21 March 2002

Copy Protection Bill Introduced

Democratic senator, Fritz Hollings, from South Carolina finally has introduced his copy protection legislation, ending over six months of anticipation and sharpening what has become a heated debate between Hollywood and Silicon Valley.

The bill, called the Consumer Broadband and Digital Television Promotion Act (CBDTPA), prohibits the sale of any kind of electronic device -- unless that device includes copy-protection standards to be set by the federal government. ... Translation: Future MP3 players, PCs, and handheld computers will no longer let you make all the copies you want.

Read the full text of this atrocious act here ...

Reasons why you should oppose this bill and notify your legislative representatives ASAP:

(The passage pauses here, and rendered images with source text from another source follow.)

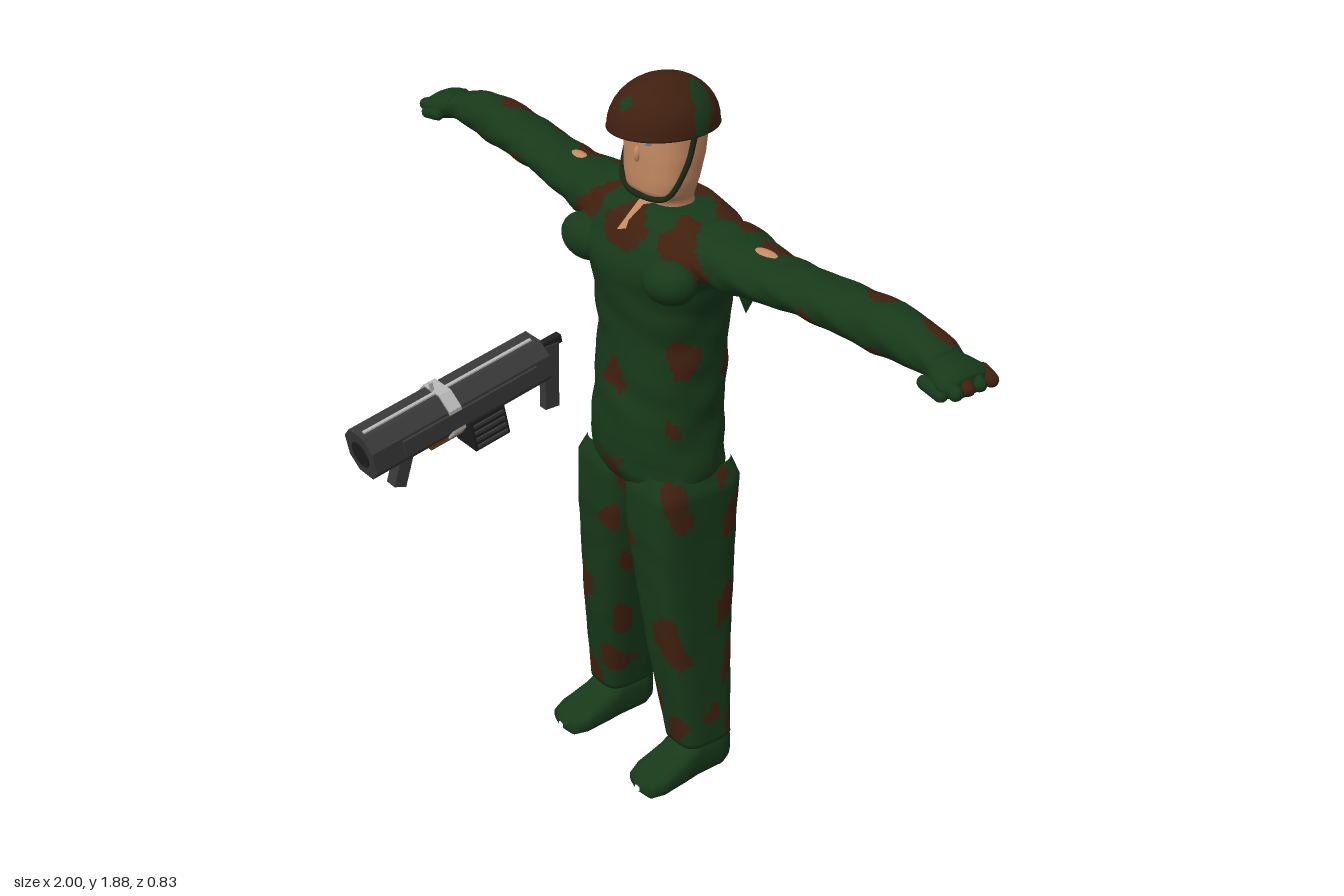
import * as THREE from 'three';

const mat = (color, opt = {}) => new THREE.MeshStandardMaterial({ color, ...opt });
const GREEN = mat(0x17391a), BROWN = mat(0x40200f), SKIN = mat(0xc48a62), STRAP = mat(0x1b2612);
const GUN = mat(0x383838, { flatShading: true }), DARK = mat(0x1e1e1e, { flatShading: true });
const SILVER = mat(0xb4b4b4, { flatShading: true }), WOOD = mat(0x6a3c16), EYE = mat(0xaab4c8);

// Blotchy pattern deciding which cloth faces are brown
const camo = (x, y, z) => {
  x = Math.abs(x);
  const shoulder = y > 1.47 && x < 0.25 ? 1.3 : 0;
  return Math.sin(36 * x + 2 * Math.sin(17 * y)) + Math.sin(30 * y + 2.5 * Math.sin(21 * z))
    + Math.sin(33 * z + 2 * Math.sin(15 * x)) + shoulder > 1.25;
};

// Loft along an axis. Rows are [t, centreA, centreB, radiusA, radiusB];
// (axis, A, B) are x,y,z in cyclic order. Mirror flips x.
function loft(name, rows, axis, { n = 2, seg = 48, step = 0.014, mirror = 1, wrinkle = 0, material = null } = {}) {
  const ax = 'xyz'.indexOf(axis), rings = [rows[0]];
  for (let k = 1; k < rows.length; k++) {
    const p = rows[k - 1], q = rows[k];
    const span = Math.max(...q.map((v, c) => Math.abs(v - p[c])));
    const parts = Math.max(1, Math.ceil(span / step));
    for (let s = 1; s <= parts; s++) rings.push(p.map((v, c) => v + (q[c] - v) * s / parts));
  }
  const pos = [], sets = [[], []];
  const pw = v => Math.sign(v) * Math.abs(v) ** (2 / n);
  for (const [t, ca, cb, ra, rb] of rings) for (let j = 0; j < seg; j++) {
    const a = j / seg * Math.PI * 2;
    const f = 1 + wrinkle * (Math.sin(t * 42 + 3 * Math.sin(a * 2)) + 0.6 * Math.sin(t * 71 + a * 3));
    const p = [0, 0, 0];
    p[ax] = t;
    p[(ax + 1) % 3] = ca + ra * f * pw(Math.cos(a));
    p[(ax + 2) % 3] = cb + rb * f * pw(Math.sin(a));
    pos.push(p[0] * mirror, p[1], p[2]);
  }
  for (let i = 0; i < rings.length - 1; i++) for (let j = 0; j < seg; j++) {
    const a = i * seg + j, b = i * seg + (j + 1) % seg, c = b + seg, d = a + seg;
    const mid = k => (pos[a * 3 + k] + pos[c * 3 + k]) / 2;
    const set = sets[!material && camo(mid(0), mid(1), mid(2)) ? 1 : 0];
    set.push(...(mirror > 0 ? [a, b, c, a, c, d] : [a, c, b, a, d, c]));
  }
  const whole = new THREE.BufferGeometry();
  whole.setAttribute('position', new THREE.Float32BufferAttribute(pos, 3));
  whole.setIndex([...sets[0], ...sets[1]]);
  whole.computeVertexNormals();
  const group = new THREE.Group();
  group.name = name;
  sets.forEach((set, k) => {
    if (!set.length) return;
    const g = new THREE.BufferGeometry();
    g.setAttribute('position', whole.attributes.position);
    g.setAttribute('normal', whole.attributes.normal);
    g.setIndex(set);
    const m = new THREE.Mesh(g, material || [GREEN, BROWN][k]);
    m.name = name + (k ? 'Patches' : 'Base');
    group.add(m);
  });
  return group;
}

function add(parent, name, geo, material, p = [0, 0, 0], r = [0, 0, 0], s = [1, 1, 1]) {
  const m = new THREE.Mesh(geo, material);
  m.name = name;
  m.position.set(...p);
  m.rotation.set(...r);
  m.scale.set(...s);
  parent.add(m);
  return m;
}
const box = (x, y, z) => new THREE.BoxGeometry(x, y, z);

// Bar with an eight-sided section, centred, running along z
function chamferedBar(w, h, len, c) {
  const x = w / 2, y = h / 2;
  const pts = [[x, y - c], [x - c, y], [c - x, y], [-x, y - c], [-x, c - y], [c - x, -y], [x - c, -y], [x, c - y]];
  const shape = new THREE.Shape(pts.map(p => new THREE.Vector2(...p)));
  return new THREE.ExtrudeGeometry(shape, { depth: len, bevelEnabled: false }).translate(0, 0, -len / 2);
}

function buildLauncher() {
  const g = new THREE.Group();
  g.name = 'launcher';
  add(g, 'launcherBody', chamferedBar(0.125, 0.122, 0.53, 0.032), GUN);
  add(g, 'launcherBand', chamferedBar(0.138, 0.132, 0.035, 0.034), SILVER, [0, 0, 0.025]);
  add(g, 'topRail', box(0.01, 0.006, 0.5), SILVER, [0.012, 0.062, 0]);
  add(g, 'sight', box(0.008, 0.025, 0.008), SILVER, [0, 0.075, 0.04]);
  for (const s of [-1, 1]) add(g, 'sidePanel', box(0.012, 0.045, 0.4), GUN, [s * 0.064, 0, -0.02]);
  add(g, 'muzzle', new THREE.CylinderGeometry(0.035, 0.035, 0.012, 16), DARK, [0, 0, 0.262], [Math.PI / 2, 0, 0]);
  add(g, 'woodGuard', box(0.06, 0.022, 0.1), WOOD, [0, -0.062, 0.045]);
  add(g, 'foreGrip', box(0.035, 0.095, 0.035), GUN, [0, -0.092, 0.172], [-0.5, 0, 0]);
  // Ribbed magazine
  add(g, 'magazine', box(0.085, 0.095, 0.105), DARK, [-0.02, -0.105, -0.08]);
  for (let i = 0; i < 4; i++) add(g, 'magazineRib', box(0.095, 0.008, 0.09), GUN, [-0.02, -0.08 - i * 0.02, -0.08]);
  // Rear grip
  add(g, 'rearRod', box(0.02, 0.022, 0.09), DARK, [-0.01, 0.01, -0.3]);
  add(g, 'rearGrip', box(0.026, 0.18, 0.042), GUN, [-0.01, -0.08, -0.295], [-0.2, 0, 0]);
  g.position.set(-0.305, 1.02, 0.15);
  g.rotation.x = 0.2;
  return g;
}

export function createModel() {
  const model = new THREE.Group();
  model.name = 'soldier';

  // Jacket
  model.add(loft('jacket', [
    [0.865, -0.26, 0, 0.01, 0.01], [0.865, -0.26, 0, 0.13, 0.175], [0.9, -0.258, 0, 0.142, 0.182],
    [0.95, -0.255, 0, 0.147, 0.175], [1.03, -0.255, 0, 0.147, 0.164], [1.12, -0.26, 0, 0.144, 0.166],
    [1.25, -0.265, 0, 0.143, 0.163], [1.35, -0.262, 0, 0.148, 0.175], [1.42, -0.257, 0, 0.153, 0.2],
    [1.46, -0.257, 0, 0.15, 0.235], [1.51, -0.27, 0, 0.138, 0.25], [1.545, -0.275, 0, 0.122, 0.22],
    [1.575, -0.28, 0, 0.09, 0.13], [1.58, -0.275, 0, 0.03, 0.04],
  ], 'y', { n: 2.25, seg: 84, wrinkle: 0.011 }));

  // Head, neck and open collar
  model.add(loft('head', [
    [1.54, -0.27, 0, 0.055, 0.08], [1.59, -0.262, 0, 0.052, 0.076], [1.605, -0.248, 0, 0.066, 0.086],
    [1.64, -0.25, 0, 0.071, 0.097], [1.7, -0.257, 0, 0.08, 0.101], [1.77, -0.262, 0, 0.085, 0.1],
    [1.81, -0.262, 0, 0.06, 0.07],
  ], 'y', { n: 2.5, seg: 28, material: SKIN }));
  add(model, 'collarSkin', new THREE.CylinderGeometry(0.07, 0.13, 0.055, 3), SKIN, [0, 1.555, -0.252]);
  add(model, 'nose', new THREE.SphereGeometry(0.012, 10, 8), SKIN, [0, 1.7, -0.178], [0, 0, 0], [0.8, 1.6, 0.8]);

  // Helmet with chin strap
  const dome = [[1.758, -0.253, 0, 0.01, 0.01], [1.758, -0.253, 0, 0.14, 0.118]];
  for (let i = 0; i <= 10; i++) {
    const a = i / 10 * Math.PI / 2, r = Math.cos(a) + 0.001;
    dome.push([1.762 + 0.113 * Math.sin(a), -0.253, 0, 0.138 * r, 0.117 * r]);
  }
  model.add(loft('helmet', dome, 'y', { seg: 64 }));
  const half = [[0.112, 1.765, -0.255], [0.109, 1.69, -0.235], [0.082, 1.612, -0.2]];
  const strapPath = [...half, [0, 1.602, -0.178], ...half.map(([x, y, z]) => [-x, y, z]).reverse()];
  const strapCurve = new THREE.CatmullRomCurve3(strapPath.map(p => new THREE.Vector3(...p)));
  add(model, 'chinStrap', new THREE.TubeGeometry(strapCurve, 48, 0.007, 6), STRAP);

  for (const s of [1, -1]) {
    const side = s > 0 ? 'left' : 'right';
    add(model, side + 'Eye', new THREE.SphereGeometry(0.014, 14, 10), EYE, [s * 0.035, 1.743, -0.184]);

    // Trouser leg
    model.add(loft(side + 'Leg', [
      [0.115, -0.2825, 0.1625, 0.01, 0.01], [0.115, -0.2825, 0.1625, 0.078, 0.063],
      [0.4, -0.265, 0.133, 0.105, 0.073], [0.74, -0.257, 0.1, 0.132, 0.095],
      [0.86, -0.26, 0.097, 0.136, 0.097], [0.91, -0.26, 0.09, 0.12, 0.08],
    ], 'y', { n: 3.6, seg: 56, mirror: s, wrinkle: 0.004 }));

    // Boot
    model.add(loft(side + 'Boot', [
      [-0.358, 0.163, 0.07, 0.005, 0.005], [-0.355, 0.163, 0.068, 0.045, 0.06],
      [-0.33, 0.163, 0.069, 0.057, 0.069], [-0.25, 0.163, 0.067, 0.058, 0.067],
      [-0.2, 0.164, 0.048, 0.06, 0.048], [-0.13, 0.166, 0.033, 0.062, 0.033],
      [-0.095, 0.167, 0.027, 0.05, 0.026], [-0.08, 0.167, 0.024, 0.01, 0.008],
    ], 'z', { n: 2.8, seg: 28, mirror: s, material: GREEN }));

    // Sleeve
    model.add(loft(side + 'Sleeve', [
      [0.1, 1.5, -0.28, 0.06, 0.1], [0.2, 1.5, -0.285, 0.072, 0.108], [0.28, 1.495, -0.283, 0.068, 0.095],
      [0.38, 1.502, -0.28, 0.054, 0.08], [0.5, 1.512, -0.286, 0.051, 0.074], [0.62, 1.515, -0.295, 0.054, 0.074],
      [0.72, 1.516, -0.3, 0.06, 0.068], [0.8, 1.516, -0.3, 0.053, 0.062], [0.87, 1.51, -0.3, 0.04, 0.055],
      [0.9, 1.505, -0.295, 0.034, 0.052], [0.905, 1.505, -0.295, 0.005, 0.01],
    ], 'x', { seg: 48, mirror: s, wrinkle: 0.022 }));

    // Gloved hand with curled fingers and thumb
    model.add(loft(side + 'Hand', [
      [0.88, 1.507, -0.295, 0.03, 0.045], [0.92, 1.5, -0.288, 0.036, 0.064],
      [0.955, 1.497, -0.286, 0.036, 0.072], [0.975, 1.495, -0.286, 0.025, 0.06], [0.98, 1.495, -0.286, 0.003, 0.01],
    ], 'x', { seg: 28, mirror: s, material: GREEN }));
    for (let i = 0; i < 4; i++) {
      add(model, side + 'Finger', new THREE.CapsuleGeometry(0.0165, 0.03, 4, 10), i % 2 ? GREEN : BROWN,
        [s * 0.968, 1.499, -0.34 + i * 0.034], [0, 0, s * 1.2]);
    }
    add(model, side + 'Thumb', new THREE.CapsuleGeometry(0.016, 0.05, 4, 10), GREEN,
      [s * 0.93, 1.487, -0.225], [0, 0, s * 1.4]);

    // Chest pocket, torn sleeve opening and underarm flap
    add(model, side + 'ChestPocket', new THREE.SphereGeometry(1, 24, 16), GREEN,
      [s * 0.155, 1.445, -0.155], [-0.35, 0, s * 0.1], [0.075, 0.055, 0.058]);
    add(model, side + 'SleeveTear', new THREE.SphereGeometry(1, 20, 12), SKIN,
      [s * 0.35, 1.535, -0.275], [0, s * 0.15, -s * 0.1], [0.055, 0.028, 0.024]);
    add(model, side + 'UnderarmFlap', new THREE.ConeGeometry(0.035, 0.07, 8), GREEN,
      [s * 0.315, 1.435, -0.25], [Math.PI, 0, 0], [1, 1, 0.7]);
  }

  model.add(buildLauncher());
  return model;
}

  • Do you want the government really deciding what should left to the natural work of market forces.
  • This law potentially makes criminals out of software developers - again, the "authorities" can decide that a given software creation is devoid of "copy protections" and deem the author an outlaw.
  • How does Hollings come up with his "billions of dollars a year" figure with regard to piracy on the internet? Does he assume that every downloaded song is a lost purchase? In fact, empirical research shows that online music swapping has actually resulted in increased music CD sales.
  • The proposed legislation harms ordinary consumers while does nothing to curtail illegitimate transactions - any movie or CD can be purchased dirt cheap in Hong Kong or any other "pirate" haven.